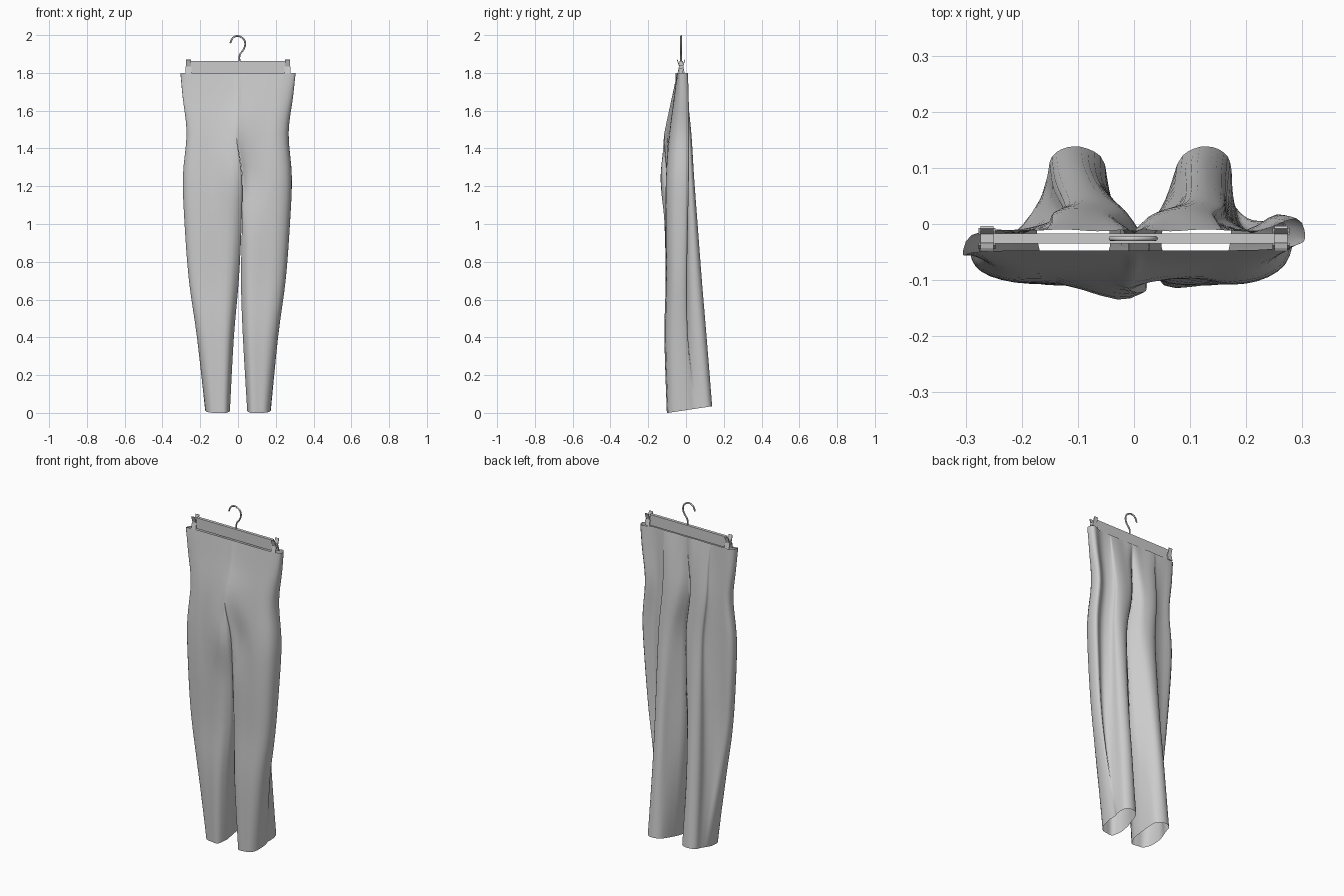
import bpy, bmesh, math
from mathutils import Vector

cube = bpy.data.objects.get("Cube")
if cube:
    bpy.data.objects.remove(cube)


def make_material(name, rgb):
    mat = bpy.data.materials.new(name)
    mat.use_nodes = True
    mat.diffuse_color = (*rgb, 1)
    mat.node_tree.nodes["Principled BSDF"].inputs["Base Color"].default_value = (*rgb, 1)
    return mat


GREY = make_material("light grey", (0.6, 0.6, 0.6))
HANGER_Y = -0.026


def finish(name, bm, smooth=False):
    mesh = bpy.data.meshes.new(name)
    bm.to_mesh(mesh)
    bm.free()
    obj = bpy.data.objects.new(name, mesh)
    bpy.context.collection.objects.link(obj)
    mesh.materials.append(GREY)
    if smooth:
        mesh.shade_smooth()
    return obj


def box(name, center, size, tilt=0):
    bm = bmesh.new()
    bmesh.ops.create_cube(bm, size=1)
    bmesh.ops.scale(bm, vec=size, verts=bm.verts)
    obj = finish(name, bm)
    obj.location = center
    obj.rotation_euler.x = tilt
    return obj


def spline(points, steps):
    """Smooth path through the points."""
    out = []
    for i in range(len(points) - 1):
        b, c = points[i], points[i + 1]
        a = points[i - 1] if i else b
        d = points[i + 2] if i + 2 < len(points) else c
        for k in range(steps):
            t = k / steps
            out.append(0.5 * (2 * b + (c - a) * t + (2 * a - 5 * b + 4 * c - d) * t * t
                              + (3 * b - a - 3 * c + d) * t ** 3))
    return out + [points[-1]]


# Height, seam shift, inner x, outer x, front seam y, front y, side y, crease y, ridge y, ridge x,
# ridge half width, back seam y
LEVELS = [
    (1.80, 0, 0, .305, -.047, -.047, -.04, -.012, -.01, .09, .07, -.012),
    (1.67, 0, 0, .291, -.07, -.064, -.036, -.012, .008, .088, .065, -.018),
    (1.48, -.01, 0, .268, -.115, -.09, -.033, -.01, .028, .088, .06, -.028),
    (1.25, .022, .001, .285, -.10, -.105, -.035, -.012, .042, .092, .055, -.03),
    (1.00, .02, .001, .275, -.08, -.108, -.04, -.015, .06, .098, .052, -.02),
    (.70, .01, .006, .252, -.06, -.104, -.045, -.015, .082, .104, .05, -.01),
    (.40, .002, .024, .212, -.055, -.11, -.035, .005, .107, .108, .05, 0),
    (0, .003, .046, .174, -.04, -.097, .005, .06, .137, .112, .05, .01),
]
STEPS = 4
CROTCH_ROW = 2 * STEPS


def leg_section(level, side):
    """Open outline from the front seam round the outside to the back seam."""
    z, seam, xi, xo, yc, yf, yo, ycr, yb, xr, rw, valley = level
    above_crotch = z > 1.4
    fold = 0 if above_crotch else math.exp(-((z - 1.27) / .2) ** 2)
    yo += side * .015 * min(1, z / .6)
    xr += side * .01 * min(1, 1.8 - z)
    if side < 0:
        xo += .008 * math.sin(math.pi * z / 1.8)
    w = xo - xi
    inner_front = .5 * (yc + yf) if above_crotch else yf
    ridge = yb - ycr
    outline = [
        (xi, yc - (.02 * fold if side < 0 else 0)),
        (xi + .16 * w, inner_front + (.02 if side > 0 else -.03) * fold),
        (xi + .5 * w, yf),
        (xi + .76 * w, .93 * yf + .07 * yo),
        (xi + .94 * w, .6 * yf + .4 * yo),
        (xo, yo),
        (xi + .95 * w, yo + .035),
        (.45 * xo + .55 * (xr + rw), ycr),
        (xr + 1.05 * rw, ycr + .35 * ridge),
        (xr + .9 * rw, ycr + .78 * ridge),
        (xr + .35 * rw, yb),
        (xr - .35 * rw, yb - .003),
        (xr - .95 * rw, ycr + .6 * ridge),
        (0 if above_crotch else xi + .1 * (xr - rw - xi), valley),
    ]
    hem_tilt = .15 * max(0, 1 - z / .4)
    return [Vector((side * x + seam * max(0, 1 - (abs(x) - xi) / w), y, z + hem_tilt * (y + .097)))
            for x, y in outline]


# Trousers: two lofted legs joined along the seam above the crotch
bm = bmesh.new()
for side in (-1, 1):
    rings = [spline(leg_section(level, side), 3) for level in LEVELS]
    columns = [spline(list(col), STEPS) for col in zip(*rings)]
    # Both halves share one seam above the crotch
    for row in range(CROTCH_ROW + 1):
        t = row / CROTCH_ROW
        front, back = columns[0][row], columns[-1][row]
        front.x = back.x = -.01 * t * t
        front.y = -.047 - .068 * t ** 1.3
    rows = [[bm.verts.new(p) for p in row] for row in zip(*columns)]
    for r, (upper, lower) in enumerate(zip(rows, rows[1:])):
        n = len(upper)
        for i in range(n if r >= CROTCH_ROW else n - 1):
            j = (i + 1) % n
            quad = (upper[i], lower[i], lower[j], upper[j])
            bm.faces.new(quad if side > 0 else quad[::-1])
bmesh.ops.remove_doubles(bm, verts=bm.verts, dist=.0008)
finish("trousers", bm, smooth=True)

# Hanger bar
box("hanger_bar", (0, HANGER_Y, 1.832), (.50, .018, .064))

# Clips: a pivot block, two jaws and two splayed grips on each end
for side, word in ((-1, "right"), (1, "left")):
    x = side * .262
    box(word + "_clip_pivot", (x, HANGER_Y, 1.832), (.024, .016, .02))
    for face, end in ((-1, "front"), (1, "back")):
        box(f"{word}_clip_{end}_jaw", (x, HANGER_Y + face * .013, 1.815), (.03, .004, .036), face * .2)
        box(f"{word}_clip_{end}_grip", (x, HANGER_Y + face * .014, 1.85), (.024, .004, .042), -face * .3)

# Wire hook
curve = bpy.data.curves.new("hook", "CURVE")
curve.dimensions = "3D"
curve.bevel_depth = .0045
curve.bevel_resolution = 2
path = [Vector((x, HANGER_Y, z)) for x, z in
        ((.008, 1.86), (.009, 1.895), (.028, 1.922), (.038, 1.95), (.03, 1.979),
         (0, 1.9955), (-.028, 1.985), (-.041, 1.957))]
path = spline(path, 4)
wire = curve.splines.new("POLY")
wire.points.add(len(path) - 1)
for point, p in zip(wire.points, path):
    point.co = (*p, 1)
curve.materials.append(GREY)
hook = bpy.data.objects.new("hook", curve)
bpy.context.collection.objects.link(hook)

*****

Task instructions => Retype every entry verbatim and exclude the pictures from the copy.

Problem solution =>
import bpy, bmesh, math
from mathutils import Vector

cube = bpy.data.objects.get("Cube")
if cube:
    bpy.data.objects.remove(cube)


def make_material(name, rgb):
    mat = bpy.data.materials.new(name)
    mat.use_nodes = True
    mat.diffuse_color = (*rgb, 1)
    mat.node_tree.nodes["Principled BSDF"].inputs["Base Color"].default_value = (*rgb, 1)
    return mat


GREY = make_material("light grey", (0.6, 0.6, 0.6))
HANGER_Y = -0.026


def finish(name, bm, smooth=False):
    mesh = bpy.data.meshes.new(name)
    bm.to_mesh(mesh)
    bm.free()
    obj = bpy.data.objects.new(name, mesh)
    bpy.context.collection.objects.link(obj)
    mesh.materials.append(GREY)
    if smooth:
        mesh.shade_smooth()
    return obj


def box(name, center, size, tilt=0):
    bm = bmesh.new()
    bmesh.ops.create_cube(bm, size=1)
    bmesh.ops.scale(bm, vec=size, verts=bm.verts)
    obj = finish(name, bm)
    obj.location = center
    obj.rotation_euler.x = tilt
    return obj


def spline(points, steps):
    """Smooth path through the points."""
    out = []
    for i in range(len(points) - 1):
        b, c = points[i], points[i + 1]
        a = points[i - 1] if i else b
        d = points[i + 2] if i + 2 < len(points) else c
        for k in range(steps):
            t = k / steps
            out.append(0.5 * (2 * b + (c - a) * t + (2 * a - 5 * b + 4 * c - d) * t * t
                              + (3 * b - a - 3 * c + d) * t ** 3))
    return out + [points[-1]]


# Height, seam shift, inner x, outer x, front seam y, front y, side y, crease y, ridge y, ridge x,
# ridge half width, back seam y
LEVELS = [
    (1.80, 0, 0, .305, -.047, -.047, -.04, -.012, -.01, .09, .07, -.012),
    (1.67, 0, 0, .291, -.07, -.064, -.036, -.012, .008, .088, .065, -.018),
    (1.48, -.01, 0, .268, -.115, -.09, -.033, -.01, .028, .088, .06, -.028),
    (1.25, .022, .001, .285, -.10, -.105, -.035, -.012, .042, .092, .055, -.03),
    (1.00, .02, .001, .275, -.08, -.108, -.04, -.015, .06, .098, .052, -.02),
    (.70, .01, .006, .252, -.06, -.104, -.045, -.015, .082, .104, .05, -.01),
    (.40, .002, .024, .212, -.055, -.11, -.035, .005, .107, .108, .05, 0),
    (0, .003, .046, .174, -.04, -.097, .005, .06, .137, .112, .05, .01),
]
STEPS = 4
CROTCH_ROW = 2 * STEPS


def leg_section(level, side):
    """Open outline from the front seam round the outside to the back seam."""
    z, seam, xi, xo, yc, yf, yo, ycr, yb, xr, rw, valley = level
    above_crotch = z > 1.4
    fold = 0 if above_crotch else math.exp(-((z - 1.27) / .2) ** 2)
    yo += side * .015 * min(1, z / .6)
    xr += side * .01 * min(1, 1.8 - z)
    if side < 0:
        xo += .008 * math.sin(math.pi * z / 1.8)
    w = xo - xi
    inner_front = .5 * (yc + yf) if above_crotch else yf
    ridge = yb - ycr
    outline = [
        (xi, yc - (.02 * fold if side < 0 else 0)),
        (xi + .16 * w, inner_front + (.02 if side > 0 else -.03) * fold),
        (xi + .5 * w, yf),
        (xi + .76 * w, .93 * yf + .07 * yo),
        (xi + .94 * w, .6 * yf + .4 * yo),
        (xo, yo),
        (xi + .95 * w, yo + .035),
        (.45 * xo + .55 * (xr + rw), ycr),
        (xr + 1.05 * rw, ycr + .35 * ridge),
        (xr + .9 * rw, ycr + .78 * ridge),
        (xr + .35 * rw, yb),
        (xr - .35 * rw, yb - .003),
        (xr - .95 * rw, ycr + .6 * ridge),
        (0 if above_crotch else xi + .1 * (xr - rw - xi), valley),
    ]
    hem_tilt = .15 * max(0, 1 - z / .4)
    return [Vector((side * x + seam * max(0, 1 - (abs(x) - xi) / w), y, z + hem_tilt * (y + .097)))
            for x, y in outline]


# Trousers: two lofted legs joined along the seam above the crotch
bm = bmesh.new()
for side in (-1, 1):
    rings = [spline(leg_section(level, side), 3) for level in LEVELS]
    columns = [spline(list(col), STEPS) for col in zip(*rings)]
    # Both halves share one seam above the crotch
    for row in range(CROTCH_ROW + 1):
        t = row / CROTCH_ROW
        front, back = columns[0][row], columns[-1][row]
        front.x = back.x = -.01 * t * t
        front.y = -.047 - .068 * t ** 1.3
    rows = [[bm.verts.new(p) for p in row] for row in zip(*columns)]
    for r, (upper, lower) in enumerate(zip(rows, rows[1:])):
        n = len(upper)
        for i in range(n if r >= CROTCH_ROW else n - 1):
            j = (i + 1) % n
            quad = (upper[i], lower[i], lower[j], upper[j])
            bm.faces.new(quad if side > 0 else quad[::-1])
bmesh.ops.remove_doubles(bm, verts=bm.verts, dist=.0008)
finish("trousers", bm, smooth=True)

# Hanger bar
box("hanger_bar", (0, HANGER_Y, 1.832), (.50, .018, .064))

# Clips: a pivot block, two jaws and two splayed grips on each end
for side, word in ((-1, "right"), (1, "left")):
    x = side * .262
    box(word + "_clip_pivot", (x, HANGER_Y, 1.832), (.024, .016, .02))
    for face, end in ((-1, "front"), (1, "back")):
        box(f"{word}_clip_{end}_jaw", (x, HANGER_Y + face * .013, 1.815), (.03, .004, .036), face * .2)
        box(f"{word}_clip_{end}_grip", (x, HANGER_Y + face * .014, 1.85), (.024, .004, .042), -face * .3)

# Wire hook
curve = bpy.data.curves.new("hook", "CURVE")
curve.dimensions = "3D"
curve.bevel_depth = .0045
curve.bevel_resolution = 2
path = [Vector((x, HANGER_Y, z)) for x, z in
        ((.008, 1.86), (.009, 1.895), (.028, 1.922), (.038, 1.95), (.03, 1.979),
         (0, 1.9955), (-.028, 1.985), (-.041, 1.957))]
path = spline(path, 4)
wire = curve.splines.new("POLY")
wire.points.add(len(path) - 1)
for point, p in zip(wire.points, path):
    point.co = (*p, 1)
curve.materials.append(GREY)
hook = bpy.data.objects.new("hook", curve)
bpy.context.collection.objects.link(hook)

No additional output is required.